▶ Supplied records
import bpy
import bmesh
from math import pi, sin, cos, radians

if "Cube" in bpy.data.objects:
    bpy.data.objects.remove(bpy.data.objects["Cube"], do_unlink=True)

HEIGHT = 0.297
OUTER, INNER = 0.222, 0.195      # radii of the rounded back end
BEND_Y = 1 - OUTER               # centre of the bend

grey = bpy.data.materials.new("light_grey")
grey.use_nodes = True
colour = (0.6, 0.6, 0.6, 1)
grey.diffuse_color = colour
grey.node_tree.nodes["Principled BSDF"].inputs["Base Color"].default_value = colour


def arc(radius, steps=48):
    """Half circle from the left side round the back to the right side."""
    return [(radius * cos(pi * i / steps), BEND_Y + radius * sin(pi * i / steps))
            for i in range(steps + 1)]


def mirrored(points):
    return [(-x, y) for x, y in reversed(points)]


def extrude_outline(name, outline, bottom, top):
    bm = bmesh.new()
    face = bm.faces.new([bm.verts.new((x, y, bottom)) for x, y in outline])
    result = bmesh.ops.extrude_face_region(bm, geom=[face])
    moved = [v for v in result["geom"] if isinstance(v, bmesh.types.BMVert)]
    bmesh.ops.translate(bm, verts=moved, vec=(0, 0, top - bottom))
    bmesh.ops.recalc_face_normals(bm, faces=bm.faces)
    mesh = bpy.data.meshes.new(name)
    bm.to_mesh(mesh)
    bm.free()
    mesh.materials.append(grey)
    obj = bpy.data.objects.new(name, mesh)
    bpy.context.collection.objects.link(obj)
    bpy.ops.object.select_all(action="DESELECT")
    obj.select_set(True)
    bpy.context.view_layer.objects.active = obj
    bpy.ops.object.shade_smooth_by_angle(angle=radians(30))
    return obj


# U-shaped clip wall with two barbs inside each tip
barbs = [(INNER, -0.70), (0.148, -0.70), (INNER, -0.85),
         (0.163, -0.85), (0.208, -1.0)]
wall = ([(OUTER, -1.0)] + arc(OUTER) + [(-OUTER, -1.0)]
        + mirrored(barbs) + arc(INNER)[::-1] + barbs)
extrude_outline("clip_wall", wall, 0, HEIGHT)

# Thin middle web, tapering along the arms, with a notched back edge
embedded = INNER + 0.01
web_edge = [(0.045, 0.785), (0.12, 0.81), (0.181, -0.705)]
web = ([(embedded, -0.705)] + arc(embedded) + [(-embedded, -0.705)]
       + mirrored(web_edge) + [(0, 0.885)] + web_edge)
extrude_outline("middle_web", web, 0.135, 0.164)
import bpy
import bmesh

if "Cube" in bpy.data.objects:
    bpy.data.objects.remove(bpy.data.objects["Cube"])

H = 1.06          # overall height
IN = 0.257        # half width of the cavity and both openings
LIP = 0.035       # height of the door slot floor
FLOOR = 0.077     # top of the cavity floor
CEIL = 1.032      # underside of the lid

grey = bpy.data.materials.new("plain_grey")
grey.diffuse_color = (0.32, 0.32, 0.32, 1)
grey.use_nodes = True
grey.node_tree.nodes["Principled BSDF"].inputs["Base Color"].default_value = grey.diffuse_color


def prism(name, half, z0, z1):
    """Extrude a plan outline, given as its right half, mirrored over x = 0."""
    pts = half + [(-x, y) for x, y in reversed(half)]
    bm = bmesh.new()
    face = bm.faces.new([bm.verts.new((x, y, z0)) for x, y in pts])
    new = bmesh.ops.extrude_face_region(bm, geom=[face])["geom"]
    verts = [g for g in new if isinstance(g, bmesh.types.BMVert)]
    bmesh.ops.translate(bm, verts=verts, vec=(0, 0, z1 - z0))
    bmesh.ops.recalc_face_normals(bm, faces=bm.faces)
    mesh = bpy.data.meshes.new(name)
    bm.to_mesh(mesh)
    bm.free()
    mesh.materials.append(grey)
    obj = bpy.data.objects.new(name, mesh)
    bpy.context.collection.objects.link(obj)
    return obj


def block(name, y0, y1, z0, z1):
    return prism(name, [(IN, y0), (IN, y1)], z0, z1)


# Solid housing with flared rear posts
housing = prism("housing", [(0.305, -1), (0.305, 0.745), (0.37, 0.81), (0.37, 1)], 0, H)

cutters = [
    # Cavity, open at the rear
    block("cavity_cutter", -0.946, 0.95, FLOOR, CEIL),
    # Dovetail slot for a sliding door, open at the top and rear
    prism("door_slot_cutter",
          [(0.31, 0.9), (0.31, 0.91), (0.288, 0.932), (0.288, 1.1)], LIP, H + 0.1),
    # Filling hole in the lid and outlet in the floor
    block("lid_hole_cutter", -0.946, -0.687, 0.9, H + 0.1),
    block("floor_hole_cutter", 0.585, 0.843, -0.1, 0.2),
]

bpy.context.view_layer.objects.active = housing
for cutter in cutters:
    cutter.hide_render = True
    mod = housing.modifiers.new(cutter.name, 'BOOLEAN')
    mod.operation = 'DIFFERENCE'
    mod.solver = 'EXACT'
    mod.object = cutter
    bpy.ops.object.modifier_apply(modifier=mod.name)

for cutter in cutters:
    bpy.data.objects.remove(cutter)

▶ Assignment
Retype the records that precede this task, keeping them exactly the same.

▶ Result
import bpy
import bmesh
from math import pi, sin, cos, radians

if "Cube" in bpy.data.objects:
    bpy.data.objects.remove(bpy.data.objects["Cube"], do_unlink=True)

HEIGHT = 0.297
OUTER, INNER = 0.222, 0.195      # radii of the rounded back end
BEND_Y = 1 - OUTER               # centre of the bend

grey = bpy.data.materials.new("light_grey")
grey.use_nodes = True
colour = (0.6, 0.6, 0.6, 1)
grey.diffuse_color = colour
grey.node_tree.nodes["Principled BSDF"].inputs["Base Color"].default_value = colour


def arc(radius, steps=48):
    """Half circle from the left side round the back to the right side."""
    return [(radius * cos(pi * i / steps), BEND_Y + radius * sin(pi * i / steps))
            for i in range(steps + 1)]


def mirrored(points):
    return [(-x, y) for x, y in reversed(points)]


def extrude_outline(name, outline, bottom, top):
    bm = bmesh.new()
    face = bm.faces.new([bm.verts.new((x, y, bottom)) for x, y in outline])
    result = bmesh.ops.extrude_face_region(bm, geom=[face])
    moved = [v for v in result["geom"] if isinstance(v, bmesh.types.BMVert)]
    bmesh.ops.translate(bm, verts=moved, vec=(0, 0, top - bottom))
    bmesh.ops.recalc_face_normals(bm, faces=bm.faces)
    mesh = bpy.data.meshes.new(name)
    bm.to_mesh(mesh)
    bm.free()
    mesh.materials.append(grey)
    obj = bpy.data.objects.new(name, mesh)
    bpy.context.collection.objects.link(obj)
    bpy.ops.object.select_all(action="DESELECT")
    obj.select_set(True)
    bpy.context.view_layer.objects.active = obj
    bpy.ops.object.shade_smooth_by_angle(angle=radians(30))
    return obj


# U-shaped clip wall with two barbs inside each tip
barbs = [(INNER, -0.70), (0.148, -0.70), (INNER, -0.85),
         (0.163, -0.85), (0.208, -1.0)]
wall = ([(OUTER, -1.0)] + arc(OUTER) + [(-OUTER, -1.0)]
        + mirrored(barbs) + arc(INNER)[::-1] + barbs)
extrude_outline("clip_wall", wall, 0, HEIGHT)

# Thin middle web, tapering along the arms, with a notched back edge
embedded = INNER + 0.01
web_edge = [(0.045, 0.785), (0.12, 0.81), (0.181, -0.705)]
web = ([(embedded, -0.705)] + arc(embedded) + [(-embedded, -0.705)]
       + mirrored(web_edge) + [(0, 0.885)] + web_edge)
extrude_outline("middle_web", web, 0.135, 0.164)
import bpy
import bmesh

if "Cube" in bpy.data.objects:
    bpy.data.objects.remove(bpy.data.objects["Cube"])

H = 1.06          # overall height
IN = 0.257        # half width of the cavity and both openings
LIP = 0.035       # height of the door slot floor
FLOOR = 0.077     # top of the cavity floor
CEIL = 1.032      # underside of the lid

grey = bpy.data.materials.new("plain_grey")
grey.diffuse_color = (0.32, 0.32, 0.32, 1)
grey.use_nodes = True
grey.node_tree.nodes["Principled BSDF"].inputs["Base Color"].default_value = grey.diffuse_color


def prism(name, half, z0, z1):
    """Extrude a plan outline, given as its right half, mirrored over x = 0."""
    pts = half + [(-x, y) for x, y in reversed(half)]
    bm = bmesh.new()
    face = bm.faces.new([bm.verts.new((x, y, z0)) for x, y in pts])
    new = bmesh.ops.extrude_face_region(bm, geom=[face])["geom"]
    verts = [g for g in new if isinstance(g, bmesh.types.BMVert)]
    bmesh.ops.translate(bm, verts=verts, vec=(0, 0, z1 - z0))
    bmesh.ops.recalc_face_normals(bm, faces=bm.faces)
    mesh = bpy.data.meshes.new(name)
    bm.to_mesh(mesh)
    bm.free()
    mesh.materials.append(grey)
    obj = bpy.data.objects.new(name, mesh)
    bpy.context.collection.objects.link(obj)
    return obj


def block(name, y0, y1, z0, z1):
    return prism(name, [(IN, y0), (IN, y1)], z0, z1)


# Solid housing with flared rear posts
housing = prism("housing", [(0.305, -1), (0.305, 0.745), (0.37, 0.81), (0.37, 1)], 0, H)

cutters = [
    # Cavity, open at the rear
    block("cavity_cutter", -0.946, 0.95, FLOOR, CEIL),
    # Dovetail slot for a sliding door, open at the top and rear
    prism("door_slot_cutter",
          [(0.31, 0.9), (0.31, 0.91), (0.288, 0.932), (0.288, 1.1)], LIP, H + 0.1),
    # Filling hole in the lid and outlet in the floor
    block("lid_hole_cutter", -0.946, -0.687, 0.9, H + 0.1),
    block("floor_hole_cutter", 0.585, 0.843, -0.1, 0.2),
]

bpy.context.view_layer.objects.active = housing
for cutter in cutters:
    cutter.hide_render = True
    mod = housing.modifiers.new(cutter.name, 'BOOLEAN')
    mod.operation = 'DIFFERENCE'
    mod.solver = 'EXACT'
    mod.object = cutter
    bpy.ops.object.modifier_apply(modifier=mod.name)

for cutter in cutters:
    bpy.data.objects.remove(cutter)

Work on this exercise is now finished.